A-Frame House in Japan Is a Minimalist Dream

Hara House isn't your cheap and cheerful little cabin, but there is a lot to love.

The interior of the Hara House. Pictured here is the dining area.

Isamu Murai

In a time when every design website loves little boxes, I love an A-frame. For the cost of your typical tiny house and probably not much more material, you can have far more floor area. I previously noted:

"A-frames are all about minimizing one’s footprint, about using as little material as possible. They are incredibly efficient, easy to build. Roofing is the cheapest material in a house and they are mostly roofing. You don’t need a crane and you don’t need to be a welder."
Hara House from exterior

Isamu Murai

And then we have Hara House, a modern A-frame with a capital A in Nigata, Japan, designed by Takeru Shoji Architects. Like most A-frames and most Japanese interior photographs, it is seriously minimal. As Alexandra Lange wrote in Curbed, "Staying low, and furnishing minimally, is the best way to take advantage of an abundance of floor and a pittance of wall."

View of full tent with office

Isamu Murai

Hara House is built out of 5-inch square timbers set 6 feet apart. "That structure creates an image of a large tent; a stiff, yet giving structure that assimilates all human behaviors," said Takeru Shoji Architects in a press release. "Storage, partitions, and private rooms have been removed as much as possible in order to simulate one large open space that adapts to the user’s needs."

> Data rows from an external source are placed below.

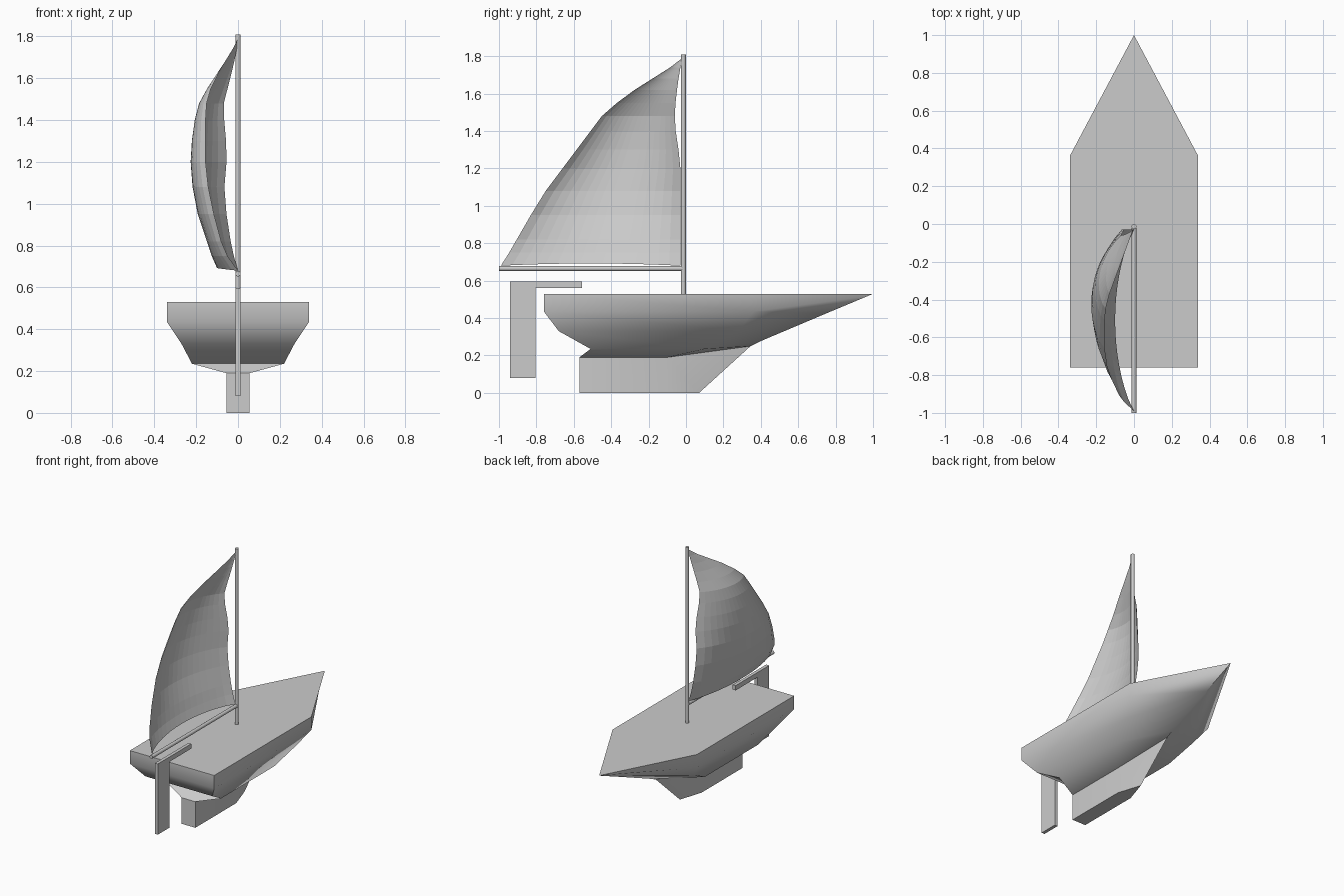
import bpy, bmesh, math
from mathutils import Vector

if "Cube" in bpy.data.objects:
    bpy.data.objects.remove(bpy.data.objects["Cube"])


def finish(name, bm, smooth=None, fix=True):
    bmesh.ops.remove_doubles(bm, verts=bm.verts, dist=0.0005)
    if fix:
        bmesh.ops.recalc_face_normals(bm, faces=bm.faces)
    mesh = bpy.data.meshes.new(name)
    bm.to_mesh(mesh)
    bm.free()
    ob = bpy.data.objects.new(name, mesh)
    bpy.context.collection.objects.link(ob)
    if smooth:
        bpy.ops.object.select_all(action='DESELECT')
        ob.select_set(True)
        bpy.context.view_layer.objects.active = ob
        bpy.ops.object.shade_smooth_by_angle(angle=math.radians(smooth))
    return ob


def rod(name, a, b, radius):
    a, b = Vector(a), Vector(b)
    bm = bmesh.new()
    bmesh.ops.create_cone(bm, cap_ends=True, segments=16, radius1=radius,
                          radius2=radius, depth=(b - a).length)
    rot = (b - a).to_track_quat('Z', 'Y')
    for v in bm.verts:
        v.co = rot @ v.co + (a + b) / 2
    finish(name, bm, 40)


# Hull and keel: stacked pentagon outlines
# z, bow z, half width, stern y, shoulder y, bow y
levels = [
    (0.53, 0.53, 0.34, -0.76, 0.36, 1.00),
    (0.435, 0.517, 0.34, -0.76, 0.36, 0.97),
    (0.33, 0.425, 0.27, -0.68, 0.28, 0.75),
    (0.235, 0.277, 0.22, -0.51, 0.10, 0.40),
    (0.19, 0.25, 0.055, -0.57, -0.10, 0.345),
    (0.00, 0.00, 0.055, -0.57, -0.10, 0.07),
]
bm = bmesh.new()
rings = []
for z, zb, w, stern, shoulder, bow in levels:
    pts = [(w, stern, z), (w, shoulder, z), (0, bow, zb),
           (-w, shoulder, z), (-w, stern, z)]
    rings.append([bm.verts.new(p) for p in pts])
for a, b in zip(rings, rings[1:]):
    for i in range(5):
        j = (i + 1) % 5
        bm.faces.new((a[i], a[j], b[j], b[i]))
bm.faces.new(rings[0])
bm.faces.new(rings[-1])
finish("hull", bm, 50)

# Mast and boom
rod("mast", (0, -0.014, 0.53), (0, -0.014, 1.81), 0.013)
rod("boom", (0, -1.0, 0.665), (0, -0.02, 0.665), 0.013)

# Rudder with tiller: extruded profile in the y-z plane
profile = [(-0.94, 0.08), (-0.805, 0.08), (-0.805, 0.56), (-0.555, 0.56),
           (-0.555, 0.595), (-0.94, 0.595)]
bm = bmesh.new()
face = bm.faces.new([bm.verts.new((-0.012, y, z)) for y, z in profile])
ext = bmesh.ops.extrude_face_region(bm, geom=[face])
bmesh.ops.translate(bm, vec=(0.024, 0, 0),
                    verts=[g for g in ext["geom"] if isinstance(g, bmesh.types.BMVert)])
finish("rudder", bm)

# Sail: rows from mast edge to rear edge, bellied toward -x
# z, mast edge x, mast edge y, rear edge x, rear edge y, belly
rows = [
    (0.68, 0.0, -0.03, 0.0, -0.99, 0.10),
    (0.75, -0.02, -0.03, -0.05, -0.945, 0.09),
    (0.82, -0.035, -0.03, -0.08, -0.905, 0.09),
    (0.95, -0.055, -0.03, -0.115, -0.83, 0.105),
    (1.08, -0.065, -0.03, -0.142, -0.75, 0.11),
    (1.20, -0.055, -0.03, -0.155, -0.66, 0.115),
    (1.30, -0.057, -0.04, -0.155, -0.585, 0.108),
    (1.40, -0.066, -0.055, -0.155, -0.51, 0.09),
    (1.48, -0.068, -0.06, -0.15, -0.45, 0.07),
    (1.55, -0.05, -0.056, -0.13, -0.37, 0.048),
    (1.62, -0.032, -0.048, -0.095, -0.275, 0.028),
    (1.68, -0.018, -0.04, -0.06, -0.18, 0.015),
    (1.74, -0.006, -0.03, -0.025, -0.085, 0.005),
    (1.79, 0.0, -0.02, 0.0, -0.02, 0.0),
]
N = 16
bm = bmesh.new()
grid = []
for k, (z, x0, y0, x1, y1, belly) in enumerate(rows):
    line = []
    for i in range(N + 1):
        u = i / N
        b = 4 * u * (1 - u)
        lift = 0.012 * b if k == 0 else 0
        line.append(bm.verts.new((x0 + (x1 - x0) * u - belly * b ** 0.85,
                                  y0 + (y1 - y0) * u, z + lift)))
    grid.append(line)
for a, b in zip(grid, grid[1:]):
    for i in range(N):
        bm.faces.new((a[i], a[i + 1], b[i + 1], b[i]))
finish("sail", bm)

That makes life easier. As Lange notes, there often isn't much storage.

"In an A-frame, there are few closets, so it must remain eternally Kondo-ed. In an A-frame, there’s little privacy, so the family has to gather around the fireplace or run around outside. Indoor-outdoor living and informal entertaining were the style of the day in the 1950s, as they are now, and you cannot be any other way in an A-frame. Leisure is part of their very character."
Storage under floor

Isamu Murai

There is an interesting storage feature under the living room floor, which is raised to bench height and acts as seating for the dining room. You can't get more minimal than that.

view down from loft

Isamu Murai

Hara House benefits from the fact that it is apparently part of a group of buildings that were already present on-site, including "a parents' house, storage areas, and private rooms." This is probably how it can be so minimal.

"The aim was to create a way of life that is never complete within just this one structure, but rather forms a piece of the greater architecture; a house that is part of a group of buildings," said the architecture firm in a release.

interior with workspace

Isamu Murai

A look at the plan shows it to be dominated by that grid; everything is a multiple of six feet, which makes an awfully tight bedroom. There is also a workspace on top of the bathing area and a kid's bedroom on top of the kitchen.

Plan of building

Takeru Shoji Architects

The bathroom arrangement might look odd to a western eye. You pass through the datsuiba, or changing area, to get to the bedroom and the bathing room, while the toilet is at the other end of the house.

view of sliding wall and terrace


There are dormers on the sides, covering exterior terraces, and the A-frame is large enough that there can be full-height walls that slide open on either side of the living area. This is a big A-frame.

Building section

Takeru Shoji Architects

Note how the terraces cantilever out, and how there are actually snow melters built underground at the edges. This is an expensive A-frame.

interior on angle

Isamu Murai

A-Frames were popular because they were cheap and easy to build—Hara House probably was neither. But I have never had much good to say about shipping container homes, and have watched tiny homes get bloated and expensive. Both are pitched as a way to live modestly and inexpensively. And while it is true that an A-frame has a lot of surface area for the volume that is enclosed, it is a great alternative to a little box.

interior with man and TV

Isamu Murai

We have been talking a lot recently about simplicity: "Designing and building as simply as possible" and material efficiency, and "using as few materials as possible to achieve the design." It's time to have another look at the A-Frame: It is simple and efficient and can be gorgeous too.

arial view

Isamu Murai